=== Assigned task ===
Given the listing below, write out exactly the lines starting with the line that has "import bpy, bmesh, math" and going on through the line that has "ob.select_set(True)", both kept.

=== Source records ===

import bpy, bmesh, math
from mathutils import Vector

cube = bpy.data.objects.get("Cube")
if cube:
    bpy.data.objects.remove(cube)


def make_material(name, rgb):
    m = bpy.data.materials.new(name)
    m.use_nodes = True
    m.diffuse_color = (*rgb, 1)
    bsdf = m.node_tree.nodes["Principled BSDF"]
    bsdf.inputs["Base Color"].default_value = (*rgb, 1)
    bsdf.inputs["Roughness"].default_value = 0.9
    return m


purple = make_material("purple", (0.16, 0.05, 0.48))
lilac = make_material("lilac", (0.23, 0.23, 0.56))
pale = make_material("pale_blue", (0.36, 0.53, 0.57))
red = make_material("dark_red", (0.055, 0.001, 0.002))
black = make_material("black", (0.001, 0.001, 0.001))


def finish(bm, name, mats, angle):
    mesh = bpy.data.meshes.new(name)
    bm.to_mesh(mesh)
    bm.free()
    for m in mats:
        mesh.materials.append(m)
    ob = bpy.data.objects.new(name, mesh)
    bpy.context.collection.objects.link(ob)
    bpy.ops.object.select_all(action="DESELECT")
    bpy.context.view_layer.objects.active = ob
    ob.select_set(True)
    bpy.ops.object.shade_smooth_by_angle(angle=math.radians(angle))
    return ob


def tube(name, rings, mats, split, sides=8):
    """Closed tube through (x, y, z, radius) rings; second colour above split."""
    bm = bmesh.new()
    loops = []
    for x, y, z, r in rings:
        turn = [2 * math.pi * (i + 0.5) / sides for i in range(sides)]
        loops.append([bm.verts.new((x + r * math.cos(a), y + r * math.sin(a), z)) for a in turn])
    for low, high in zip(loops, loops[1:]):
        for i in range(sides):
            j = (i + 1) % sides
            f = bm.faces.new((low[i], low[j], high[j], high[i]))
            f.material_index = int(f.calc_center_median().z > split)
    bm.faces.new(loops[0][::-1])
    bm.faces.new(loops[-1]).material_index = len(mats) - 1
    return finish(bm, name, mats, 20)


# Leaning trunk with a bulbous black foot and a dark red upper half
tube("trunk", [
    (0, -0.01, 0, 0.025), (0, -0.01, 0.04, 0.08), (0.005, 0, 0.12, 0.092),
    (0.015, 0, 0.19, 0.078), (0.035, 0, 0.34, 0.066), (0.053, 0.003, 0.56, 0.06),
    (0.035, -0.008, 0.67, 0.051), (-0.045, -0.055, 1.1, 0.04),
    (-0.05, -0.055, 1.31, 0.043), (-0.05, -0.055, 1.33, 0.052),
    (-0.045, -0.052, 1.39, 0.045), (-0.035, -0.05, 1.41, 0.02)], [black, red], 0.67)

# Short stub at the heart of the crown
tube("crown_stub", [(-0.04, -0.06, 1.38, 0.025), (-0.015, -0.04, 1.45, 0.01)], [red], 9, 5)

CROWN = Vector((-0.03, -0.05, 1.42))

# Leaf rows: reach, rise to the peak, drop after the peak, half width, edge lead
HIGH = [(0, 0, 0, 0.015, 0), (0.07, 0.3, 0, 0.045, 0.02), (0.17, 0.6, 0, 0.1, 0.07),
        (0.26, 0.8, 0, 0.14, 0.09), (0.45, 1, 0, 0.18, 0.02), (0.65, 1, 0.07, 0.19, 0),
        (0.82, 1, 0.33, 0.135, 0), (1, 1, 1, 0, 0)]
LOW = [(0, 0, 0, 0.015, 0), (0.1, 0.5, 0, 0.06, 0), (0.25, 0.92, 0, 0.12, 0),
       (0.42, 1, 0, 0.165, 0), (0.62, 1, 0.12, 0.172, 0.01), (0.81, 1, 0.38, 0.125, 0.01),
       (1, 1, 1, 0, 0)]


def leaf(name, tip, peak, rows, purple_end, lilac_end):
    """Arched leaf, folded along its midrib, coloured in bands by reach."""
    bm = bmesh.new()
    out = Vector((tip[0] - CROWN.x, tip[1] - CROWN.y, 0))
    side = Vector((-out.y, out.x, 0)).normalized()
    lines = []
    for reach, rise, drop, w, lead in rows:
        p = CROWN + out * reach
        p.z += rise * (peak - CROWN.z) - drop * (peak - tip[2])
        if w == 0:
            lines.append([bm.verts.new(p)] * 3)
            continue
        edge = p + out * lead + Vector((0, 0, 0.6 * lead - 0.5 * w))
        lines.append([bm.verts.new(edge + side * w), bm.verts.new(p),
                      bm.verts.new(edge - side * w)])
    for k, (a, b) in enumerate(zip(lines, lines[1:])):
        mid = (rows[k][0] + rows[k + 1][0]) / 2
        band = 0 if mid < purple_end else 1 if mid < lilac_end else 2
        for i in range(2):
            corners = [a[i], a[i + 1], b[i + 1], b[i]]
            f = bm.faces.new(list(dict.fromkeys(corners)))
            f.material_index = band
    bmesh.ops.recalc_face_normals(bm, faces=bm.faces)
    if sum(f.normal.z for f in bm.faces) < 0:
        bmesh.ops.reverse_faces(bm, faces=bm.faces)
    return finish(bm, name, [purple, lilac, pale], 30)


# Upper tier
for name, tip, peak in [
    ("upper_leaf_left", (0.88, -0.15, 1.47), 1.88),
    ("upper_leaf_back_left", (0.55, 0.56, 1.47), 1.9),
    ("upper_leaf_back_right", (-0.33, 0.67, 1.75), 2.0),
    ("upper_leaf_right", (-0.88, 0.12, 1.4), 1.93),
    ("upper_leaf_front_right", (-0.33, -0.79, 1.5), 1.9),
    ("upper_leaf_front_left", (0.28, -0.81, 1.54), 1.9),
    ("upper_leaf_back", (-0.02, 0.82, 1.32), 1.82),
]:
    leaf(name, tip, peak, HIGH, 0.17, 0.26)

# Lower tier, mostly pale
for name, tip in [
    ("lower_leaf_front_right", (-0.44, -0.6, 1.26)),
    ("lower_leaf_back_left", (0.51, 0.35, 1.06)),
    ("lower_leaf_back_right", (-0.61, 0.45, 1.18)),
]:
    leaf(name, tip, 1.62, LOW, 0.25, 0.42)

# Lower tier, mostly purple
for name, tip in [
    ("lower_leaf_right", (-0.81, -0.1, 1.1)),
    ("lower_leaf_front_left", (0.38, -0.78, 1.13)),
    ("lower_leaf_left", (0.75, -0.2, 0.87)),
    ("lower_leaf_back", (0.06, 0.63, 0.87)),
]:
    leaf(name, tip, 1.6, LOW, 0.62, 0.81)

==

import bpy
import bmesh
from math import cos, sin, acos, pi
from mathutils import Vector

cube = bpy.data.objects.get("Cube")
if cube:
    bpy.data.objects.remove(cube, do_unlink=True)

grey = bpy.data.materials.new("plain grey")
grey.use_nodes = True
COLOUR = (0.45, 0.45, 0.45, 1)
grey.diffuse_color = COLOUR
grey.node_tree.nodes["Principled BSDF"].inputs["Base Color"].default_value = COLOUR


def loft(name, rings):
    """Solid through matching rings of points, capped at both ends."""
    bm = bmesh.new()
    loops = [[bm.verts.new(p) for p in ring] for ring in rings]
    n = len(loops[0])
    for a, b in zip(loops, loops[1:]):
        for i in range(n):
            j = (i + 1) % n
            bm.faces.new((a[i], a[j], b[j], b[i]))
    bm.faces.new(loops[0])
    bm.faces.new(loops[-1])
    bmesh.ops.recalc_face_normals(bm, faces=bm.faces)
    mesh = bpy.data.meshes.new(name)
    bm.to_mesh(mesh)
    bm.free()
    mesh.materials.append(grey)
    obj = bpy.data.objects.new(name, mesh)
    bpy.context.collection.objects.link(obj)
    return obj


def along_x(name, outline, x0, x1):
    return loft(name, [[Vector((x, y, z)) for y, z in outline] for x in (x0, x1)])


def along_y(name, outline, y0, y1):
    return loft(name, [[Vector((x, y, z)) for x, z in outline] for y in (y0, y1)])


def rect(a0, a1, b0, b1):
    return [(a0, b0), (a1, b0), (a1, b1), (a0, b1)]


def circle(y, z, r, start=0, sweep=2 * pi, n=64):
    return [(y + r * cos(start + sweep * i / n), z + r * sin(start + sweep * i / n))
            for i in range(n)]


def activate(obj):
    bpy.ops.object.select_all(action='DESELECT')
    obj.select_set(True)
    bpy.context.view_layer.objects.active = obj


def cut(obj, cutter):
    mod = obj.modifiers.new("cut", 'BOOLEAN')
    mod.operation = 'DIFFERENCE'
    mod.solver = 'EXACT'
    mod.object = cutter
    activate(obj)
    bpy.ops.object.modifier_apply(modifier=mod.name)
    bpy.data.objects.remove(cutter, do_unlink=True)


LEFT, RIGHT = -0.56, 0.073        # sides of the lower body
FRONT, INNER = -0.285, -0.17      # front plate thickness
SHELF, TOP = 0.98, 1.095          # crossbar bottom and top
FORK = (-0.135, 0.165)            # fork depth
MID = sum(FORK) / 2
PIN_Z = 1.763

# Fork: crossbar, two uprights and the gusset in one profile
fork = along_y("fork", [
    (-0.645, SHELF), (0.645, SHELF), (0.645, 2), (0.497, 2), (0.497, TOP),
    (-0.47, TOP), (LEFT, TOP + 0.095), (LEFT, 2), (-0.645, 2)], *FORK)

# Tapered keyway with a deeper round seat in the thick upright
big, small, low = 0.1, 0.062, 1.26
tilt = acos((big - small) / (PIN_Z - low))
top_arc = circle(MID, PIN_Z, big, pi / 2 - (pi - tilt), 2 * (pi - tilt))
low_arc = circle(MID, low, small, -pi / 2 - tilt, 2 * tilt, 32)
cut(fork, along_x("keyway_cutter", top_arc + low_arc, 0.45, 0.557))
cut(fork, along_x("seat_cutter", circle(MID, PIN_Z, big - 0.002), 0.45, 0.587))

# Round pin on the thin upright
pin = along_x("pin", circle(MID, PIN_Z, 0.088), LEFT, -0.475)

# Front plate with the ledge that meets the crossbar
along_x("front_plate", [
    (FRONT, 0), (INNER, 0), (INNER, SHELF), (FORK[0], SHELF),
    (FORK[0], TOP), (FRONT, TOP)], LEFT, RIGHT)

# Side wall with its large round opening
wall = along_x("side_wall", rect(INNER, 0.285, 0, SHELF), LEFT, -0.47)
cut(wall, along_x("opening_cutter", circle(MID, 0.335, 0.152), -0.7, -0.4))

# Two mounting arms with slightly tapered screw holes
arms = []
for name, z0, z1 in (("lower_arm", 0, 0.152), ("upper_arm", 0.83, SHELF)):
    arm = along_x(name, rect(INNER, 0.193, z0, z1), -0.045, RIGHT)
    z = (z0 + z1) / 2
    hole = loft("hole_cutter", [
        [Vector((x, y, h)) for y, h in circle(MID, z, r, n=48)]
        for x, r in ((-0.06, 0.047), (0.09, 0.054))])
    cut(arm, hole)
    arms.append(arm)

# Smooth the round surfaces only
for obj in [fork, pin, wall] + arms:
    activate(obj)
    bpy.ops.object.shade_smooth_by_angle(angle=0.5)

=== Completed exercise ===
import bpy, bmesh, math
from mathutils import Vector

cube = bpy.data.objects.get("Cube")
if cube:
    bpy.data.objects.remove(cube)


def make_material(name, rgb):
    m = bpy.data.materials.new(name)
    m.use_nodes = True
    m.diffuse_color = (*rgb, 1)
    bsdf = m.node_tree.nodes["Principled BSDF"]
    bsdf.inputs["Base Color"].default_value = (*rgb, 1)
    bsdf.inputs["Roughness"].default_value = 0.9
    return m


purple = make_material("purple", (0.16, 0.05, 0.48))
lilac = make_material("lilac", (0.23, 0.23, 0.56))
pale = make_material("pale_blue", (0.36, 0.53, 0.57))
red = make_material("dark_red", (0.055, 0.001, 0.002))
black = make_material("black", (0.001, 0.001, 0.001))


def finish(bm, name, mats, angle):
    mesh = bpy.data.meshes.new(name)
    bm.to_mesh(mesh)
    bm.free()
    for m in mats:
        mesh.materials.append(m)
    ob = bpy.data.objects.new(name, mesh)
    bpy.context.collection.objects.link(ob)
    bpy.ops.object.select_all(action="DESELECT")
    bpy.context.view_layer.objects.active = ob
    ob.select_set(True)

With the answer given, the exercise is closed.